I feel feminism is still a misunderstood concept. Do you feel, through your writing and tweeting, that you can change the conversation?

I don’t know if I can change the conversation; I’m just one woman, but I can definitely be a part of that conversation. I definitely use my voice and say we need to be thinking about women’s rights and our right to bodily autonomy, and we need to be doing more to preserve those rights. We need to care about what’s going on.

I know you’re constantly writing essays about these issues and others, but do you have another book in the works?

Yeah, my next book will be out on June 7, 2016, and it’s called Hunger. It’s a memoir about my body, so it’s about trauma and obesity and what it’s like to live in this world with morbid obesity.

Why did that topic call to you?

Because I think we oftentimes see books about weight and they’re weight-loss memoirs with women on the cover standing in half of her jeans or her “fat pants.” And this is not that book. This is a book about what happens when you don’t have that triumphant story yet.

That’s such an important story to tell in a world full of magazine covers touting unrealistic weight-loss victories.

“I lost 100 pounds!” “I lost this eating that!” I mean, it’s great–I’m always happy, it’s always wonderful when someone is able to do that for themselves, but it’s also very difficult.

You wrote a bit about body image in Bad Feminist. How do the two books relate?

[Hunger] is just the next progression of my writing. Bad Feminist was definitely speaking about what it means to be a woman in this culture. That was a broader look, and this is a more specific look at the body and this culture’s effects on the body.

With Bad Feminist all the essays were previously published, it was just a question of collecting and reediting them. For [Hunger] it’s all original. It was inspired by a post that I wrote on my Tumblr about cooking and learning how to cook rather late in life.

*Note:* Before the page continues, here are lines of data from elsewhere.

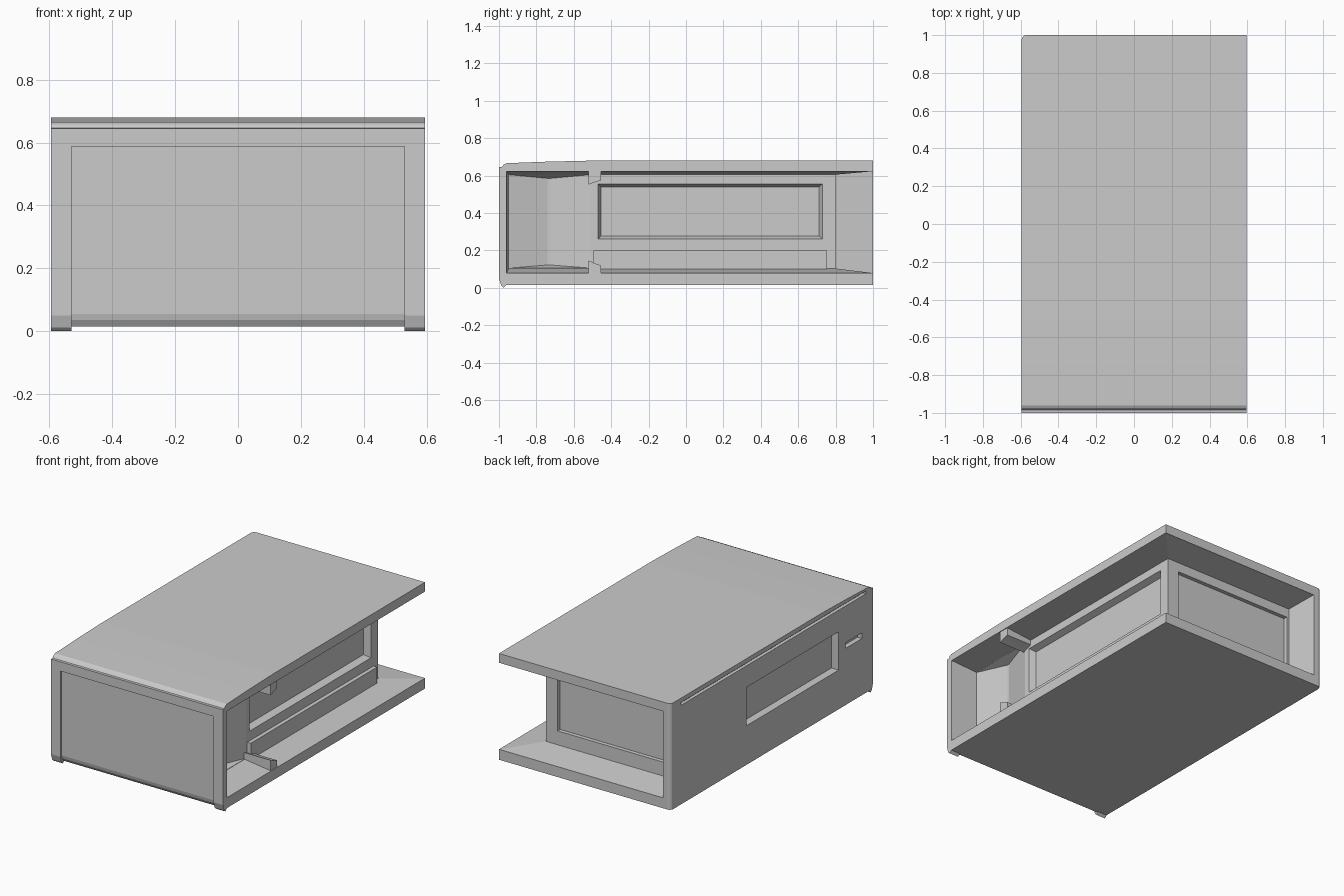
import bpy, bmesh
from mathutils import Vector

if "Cube" in bpy.data.objects:
    bpy.data.objects.remove(bpy.data.objects["Cube"])


def loft(name, a, b):
    """Closed solid between two matching polygons."""
    bm = bmesh.new()
    va = [bm.verts.new(p) for p in a]
    vb = [bm.verts.new(p) for p in b]
    n = len(va)
    bm.faces.new(va)
    bm.faces.new(vb[::-1])
    for i in range(n):
        j = (i + 1) % n
        bm.faces.new((va[j], va[i], vb[i], vb[j]))
    bmesh.ops.recalc_face_normals(bm, faces=bm.faces)
    me = bpy.data.meshes.new(name)
    bm.to_mesh(me)
    bm.free()
    ob = bpy.data.objects.new(name, me)
    bpy.context.collection.objects.link(ob)
    return ob


def rect_x(x, y0, y1, z0, z1):
    return [(x, y0, z0), (x, y1, z0), (x, y1, z1), (x, y0, z1)]


def rect_z(z, x0, x1, y0, y1):
    return [(x0, y0, z), (x1, y0, z), (x1, y1, z), (x0, y1, z)]


def box(name, x0, x1, y0, y1, z0, z1):
    return loft(name, rect_x(x0, y0, y1, z0, z1), rect_x(x1, y0, y1, z0, z1))


def prism_x(name, x0, x1, pts):
    return loft(name, [(x0, y, z) for y, z in pts], [(x1, y, z) for y, z in pts])


def cut(ob, cutter):
    """Subtract a cutter, then delete it."""
    cutter.hide_render = True
    m = ob.modifiers.new("cut", 'BOOLEAN')
    m.operation = 'DIFFERENCE'
    m.solver = 'EXACT'
    m.object = cutter
    bpy.context.view_layer.objects.active = ob
    bpy.ops.object.modifier_apply(modifier=m.name)
    bpy.data.objects.remove(cutter, do_unlink=True)


W = 0.595

# Outer shell: side profile with rolled front lip and feet
shell = prism_x("outer_shell", -W, W, [
    (-1, 0.05), (-0.988, 0.012), (-0.975, 0.0), (-0.96, 0.015), (1, 0.015),
    (1, 0.68), (-0.5, 0.68), (-0.75, 0.674), (-0.96, 0.666),
    (-0.975, 0.658), (-0.985, 0.646), (-1, 0.645)])

# Rounded back left corner
bm = bmesh.new()
bm.from_mesh(shell.data)
edges = [e for e in bm.edges
         if all(v.co.x < -0.59 and v.co.y > 0.99 for v in e.verts)]
bmesh.ops.bevel(bm, geom=edges, offset=0.025, segments=4, profile=0.5, affect='EDGES')
bm.to_mesh(shell.data)
bm.free()

# Hollow interior, open to the right and back
cut(shell, box("hollow_cutter", -0.54, 0.8, -0.96, 1.2, 0.08, 0.622))
# Front recess between the feet
cut(shell, prism_x("front_cutter", -0.53, 0.53, [
    (-1.1, 0.587), (-0.988, 0.587), (-0.988, 0.055), (-0.983, 0.035),
    (-0.97, 0.015), (-0.95, 0.015), (-0.95, -0.1), (-1.1, -0.1)]))
# Left wall: window, small slot and long groove
cut(shell, box("window_cutter", -0.7, -0.5, -0.66, 0.25, 0.26, 0.50))
cut(shell, box("slot_cutter", -0.7, -0.565, -0.89, -0.73, 0.37, 0.405))
cut(shell, box("groove_cutter", -0.7, -0.575, -0.93, 0.90, 0.635, 0.652))

# Inner core behind the corner gallery
core = box("inner_core", -0.545, 0.41, -0.965, 0.8, 0.07, 0.63)
# Wedge alcove near the front
cut(core, loft("alcove_cutter", rect_x(0.411, -0.95, -0.505, 0.105, 0.605),
               rect_x(0.35, -0.74, -0.725, 0.122, 0.585)))
# Side and back windows with sloping reveals
cut(core, loft("side_window_cutter", rect_x(0.411, -0.47, 0.73, 0.26, 0.555),
               rect_x(0.37, -0.455, 0.712, 0.277, 0.54)))
cut(core, box("back_window_cutter", -0.5, 0.33, 0.775, 0.9, 0.19, 0.545))

# Low ledge along the core's side
box("side_ledge", 0.40, 0.435, -0.495, 0.755, 0.09, 0.20)

# Sloping floor and soffit around the core
for name, z0, z1 in (("floor_slope", 0.079, 0.103), ("soffit_slope", 0.623, 0.605)):
    loft(name, rect_z(z0, -0.545, W - 0.001, -0.965, 0.999),
         rect_z(z1, -0.545, 0.41, -0.965, 0.8))

# Sloping inside faces of the front and left walls
loft("front_wall_slope", rect_x(W - 0.001, -0.965, -0.959, 0.075, 0.625),
     rect_x(0.40, -0.965, -0.948, 0.075, 0.625))
loft("left_wall_slope",
     [(-0.545, 0.999, 0.075), (-0.54, 0.999, 0.075), (-0.515, 0.79, 0.075), (-0.545, 0.79, 0.075)],
     [(-0.545, 0.999, 0.625), (-0.54, 0.999, 0.625), (-0.515, 0.79, 0.625), (-0.545, 0.79, 0.625)])

# Stepped rails across floor and ceiling at the alcove divider
prism_x("floor_rail", 0.40, W - 0.005, [
    (-0.52, 0.075), (-0.455, 0.075), (-0.455, 0.12), (-0.485, 0.13), (-0.52, 0.145)])
prism_x("ceiling_rail", 0.40, W - 0.005, [
    (-0.52, 0.625), (-0.455, 0.625), (-0.455, 0.575), (-0.485, 0.565), (-0.52, 0.552)])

It’s sort of building something from nothing.

Do you plan to write more fiction?

Absolutely, fiction is my first love. I actually have three fiction books coming out in the next couple years: a short story collection, a young adult novel, and an adult novel.

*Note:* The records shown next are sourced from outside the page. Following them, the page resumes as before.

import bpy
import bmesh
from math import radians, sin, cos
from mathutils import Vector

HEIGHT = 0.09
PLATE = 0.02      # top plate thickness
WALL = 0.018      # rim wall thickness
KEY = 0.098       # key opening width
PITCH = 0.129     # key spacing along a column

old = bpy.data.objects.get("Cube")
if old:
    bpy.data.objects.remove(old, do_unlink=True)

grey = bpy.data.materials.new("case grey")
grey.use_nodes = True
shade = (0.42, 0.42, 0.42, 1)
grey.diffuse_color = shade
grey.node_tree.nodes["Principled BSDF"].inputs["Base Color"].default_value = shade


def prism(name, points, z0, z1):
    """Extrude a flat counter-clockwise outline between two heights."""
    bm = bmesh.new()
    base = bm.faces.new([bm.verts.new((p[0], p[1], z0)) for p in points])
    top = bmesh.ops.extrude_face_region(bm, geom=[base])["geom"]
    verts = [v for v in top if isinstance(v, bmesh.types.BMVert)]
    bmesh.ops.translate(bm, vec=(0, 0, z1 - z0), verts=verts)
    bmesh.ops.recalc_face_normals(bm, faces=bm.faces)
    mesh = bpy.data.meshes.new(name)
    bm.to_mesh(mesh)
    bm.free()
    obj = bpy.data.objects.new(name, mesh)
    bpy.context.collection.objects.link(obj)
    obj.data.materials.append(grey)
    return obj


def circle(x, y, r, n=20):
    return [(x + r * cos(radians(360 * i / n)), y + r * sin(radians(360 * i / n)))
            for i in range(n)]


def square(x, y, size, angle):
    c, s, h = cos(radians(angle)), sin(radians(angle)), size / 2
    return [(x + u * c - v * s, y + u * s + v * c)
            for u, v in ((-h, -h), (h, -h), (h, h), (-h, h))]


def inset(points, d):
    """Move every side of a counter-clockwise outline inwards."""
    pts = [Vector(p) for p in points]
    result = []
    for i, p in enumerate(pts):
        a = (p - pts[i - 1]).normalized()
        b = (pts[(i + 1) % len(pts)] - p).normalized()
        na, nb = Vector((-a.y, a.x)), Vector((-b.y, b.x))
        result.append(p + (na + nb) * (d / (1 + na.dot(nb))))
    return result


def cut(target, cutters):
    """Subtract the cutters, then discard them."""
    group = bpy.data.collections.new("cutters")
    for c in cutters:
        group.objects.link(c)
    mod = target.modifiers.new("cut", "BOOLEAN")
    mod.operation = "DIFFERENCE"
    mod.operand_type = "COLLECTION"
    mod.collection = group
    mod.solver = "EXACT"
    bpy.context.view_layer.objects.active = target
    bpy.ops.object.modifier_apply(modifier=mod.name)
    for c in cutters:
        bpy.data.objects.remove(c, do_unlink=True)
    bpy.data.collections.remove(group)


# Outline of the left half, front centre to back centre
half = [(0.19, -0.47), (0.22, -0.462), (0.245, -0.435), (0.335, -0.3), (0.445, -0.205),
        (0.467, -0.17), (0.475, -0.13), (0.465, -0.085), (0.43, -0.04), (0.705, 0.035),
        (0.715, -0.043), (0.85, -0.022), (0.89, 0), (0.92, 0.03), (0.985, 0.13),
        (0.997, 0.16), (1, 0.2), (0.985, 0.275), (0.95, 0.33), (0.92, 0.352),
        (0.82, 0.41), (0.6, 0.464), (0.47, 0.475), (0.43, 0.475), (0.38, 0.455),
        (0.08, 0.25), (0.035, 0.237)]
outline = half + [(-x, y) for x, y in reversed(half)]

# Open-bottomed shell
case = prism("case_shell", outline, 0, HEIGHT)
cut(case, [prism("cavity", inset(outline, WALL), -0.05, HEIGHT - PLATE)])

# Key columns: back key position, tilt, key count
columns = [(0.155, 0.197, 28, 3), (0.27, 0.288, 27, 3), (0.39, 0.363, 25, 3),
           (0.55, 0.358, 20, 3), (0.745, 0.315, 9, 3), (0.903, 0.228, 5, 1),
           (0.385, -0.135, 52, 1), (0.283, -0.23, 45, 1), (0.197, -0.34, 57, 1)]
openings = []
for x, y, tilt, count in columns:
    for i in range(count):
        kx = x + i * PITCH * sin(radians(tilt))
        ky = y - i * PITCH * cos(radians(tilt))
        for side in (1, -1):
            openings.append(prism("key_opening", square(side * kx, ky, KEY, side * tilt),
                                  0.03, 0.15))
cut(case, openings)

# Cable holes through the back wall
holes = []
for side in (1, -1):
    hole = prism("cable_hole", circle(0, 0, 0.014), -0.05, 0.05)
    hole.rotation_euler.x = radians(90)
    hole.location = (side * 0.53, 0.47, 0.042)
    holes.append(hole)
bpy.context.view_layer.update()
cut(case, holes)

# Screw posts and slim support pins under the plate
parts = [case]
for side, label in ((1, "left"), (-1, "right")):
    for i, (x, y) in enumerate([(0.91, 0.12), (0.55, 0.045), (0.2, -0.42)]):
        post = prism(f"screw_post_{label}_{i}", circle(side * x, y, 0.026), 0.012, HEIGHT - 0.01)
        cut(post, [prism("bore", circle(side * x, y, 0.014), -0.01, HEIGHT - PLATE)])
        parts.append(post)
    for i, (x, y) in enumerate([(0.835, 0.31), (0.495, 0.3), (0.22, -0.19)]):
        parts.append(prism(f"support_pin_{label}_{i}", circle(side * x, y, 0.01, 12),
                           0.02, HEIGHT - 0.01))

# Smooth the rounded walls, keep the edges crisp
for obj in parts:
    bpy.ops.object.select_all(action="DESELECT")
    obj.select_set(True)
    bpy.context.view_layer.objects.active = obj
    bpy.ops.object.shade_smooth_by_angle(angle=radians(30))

My young-adult novel is called The Year I Learned Everything, and it’s about a young woman who lives in a small town in Illinois and has a secret. The summer before her senior year of high school she meets a boy who is the lifeguard in her town, and he’s unlike anyone she’s every dated, sort of ugly and nerdy. It’s their love story and how she learns how to be loved and imagine a life for herself beyond her small town. It’s based on a short story I wrote that people kept calling YA even though I didn’t think of it as YA—it’s just about a teenager. But I don’t mind that people call it YA, and I’m excited to write for a new audience.

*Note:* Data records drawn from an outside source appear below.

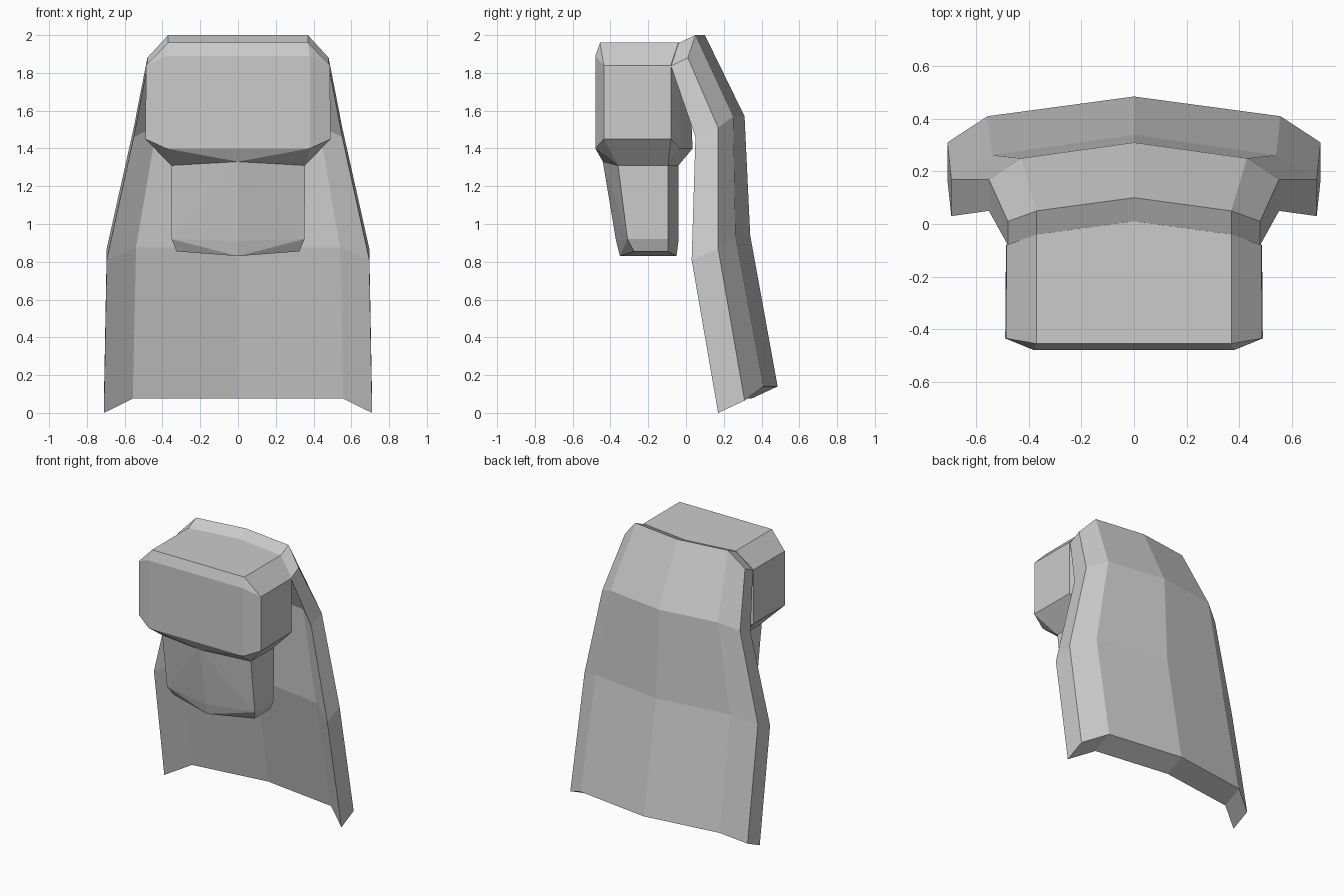
import bpy, bmesh

if "Cube" in bpy.data.objects:
    bpy.data.objects.remove(bpy.data.objects["Cube"])


def finish(bm, name):
    bmesh.ops.recalc_face_normals(bm, faces=bm.faces)
    mesh = bpy.data.meshes.new(name)
    bm.to_mesh(mesh)
    bm.free()
    ob = bpy.data.objects.new(name, mesh)
    bpy.context.collection.objects.link(ob)
    return ob


def hull(name, half):
    """Convex faceted solid from the points of its right half."""
    bm = bmesh.new()
    pts = {(s * x, y, z) for x, y, z in half for s in (1, -1) if x or s > 0}
    for p in sorted(pts):
        bm.verts.new(p)
    res = bmesh.ops.convex_hull(bm, input=bm.verts)
    loose = [v for v in bm.verts if not v.link_faces]
    bmesh.ops.delete(bm, geom=loose, context='VERTS')
    bmesh.ops.dissolve_limit(bm, angle_limit=0.02, verts=bm.verts, edges=bm.edges)
    return finish(bm, name)


# Upper block with bevelled corners and tapered lower rim
jaw_top = [(0, -.44, 1.33), (.355, -.36, 1.31), (.355, -.095, 1.31), (0, -.04, 1.31)]
hull("head_block", [
    (.37, -.455, 1.96), (.37, -.04, 1.96), (0, .01, 1.96),
    (.38, -.48, 1.89), (.38, -.48, 1.40),
    (.487, -.435, 1.84), (.49, -.435, 1.45),
    (.485, -.08, 1.84), (.487, -.08, 1.45),
    (.37, -.03, 1.40), (0, .035, 1.40)] + jaw_top)

# Hanging lower block, tapering downwards
hull("lower_block", jaw_top + [
    (0, -.37, .91), (.352, -.31, .92), (.352, -.095, .92), (0, -.04, .91),
    (0, -.35, .83), (.325, -.275, .855), (.325, -.095, .855), (0, -.05, .83)])

# Draped back sheet: outer rows of (centre, mid, edge), inner offset (dy, dz)
rows = [
    ([(0, .10, 2.0), (.37, .05, 2.0), (.48, .01, 1.88)], (-.09, -.043)),
    ([(0, .31, 1.57), (.43, .25, 1.57), (.552, .17, 1.51)], (-.12, -.05)),
    ([(0, .34, .94), (.54, .262, .935), (.695, .17, .87)], (-.14, -.06)),
    ([(0, .485, .14), (.557, .41, .14), (.71, .31, .065)], (-.14, -.065)),
]
bm = bmesh.new()
outer = [[bm.verts.new(p) for p in row] for row, _ in rows]
inner = [[bm.verts.new((x, y + d[0], z + d[1])) for x, y, z in row] for row, d in rows]
for i in range(3):
    for g in (outer, inner):
        for j in range(2):
            bm.faces.new((g[i][j], g[i][j + 1], g[i + 1][j + 1], g[i + 1][j]))
    bm.faces.new((outer[i][2], inner[i][2], inner[i + 1][2], outer[i + 1][2]))
for i in (0, 3):
    for j in range(2):
        bm.faces.new((outer[i][j], outer[i][j + 1], inner[i][j + 1], inner[i][j]))
dup = bmesh.ops.duplicate(bm, geom=bm.verts[:] + bm.edges[:] + bm.faces[:])
for v in dup["geom"]:
    if isinstance(v, bmesh.types.BMVert):
        v.co.x *= -1
bmesh.ops.remove_doubles(bm, verts=bm.verts, dist=1e-4)
finish(bm, "back_drape")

The adult novel is called Nice Man, and it’s about a young woman who comes home as a kid and finds her parents dead in a murder-suicide, and she ends up going to college at 16 and meets a venture capitalist who says, “Marry me and all your problems will go away.” Even though she doesn’t love him she agrees. Early in their marriage he asks her to have a child for his sister via surrogacy and she agrees. So the novel really looks at the bond between her and her child and how she tries to get her child back.

What are you reading now?

I just finished A Little Life by Hanya Yanagihara, and I loved it, I thought it was amazing. Right now I’m reading Chelsea Girls by Eileen Myles. It’s a totally different book, but it’s really interesting and she’s an amazing, fierce writer, and you just never know what’s going to happen.  v

Roxane Gay, Fri 11/6, 8-9 PM, Francis W. Parker School, Diane and David B. Heller Auditorium, 2233 N. Clark,, $12, $9 CHF members, $5 students and teachers.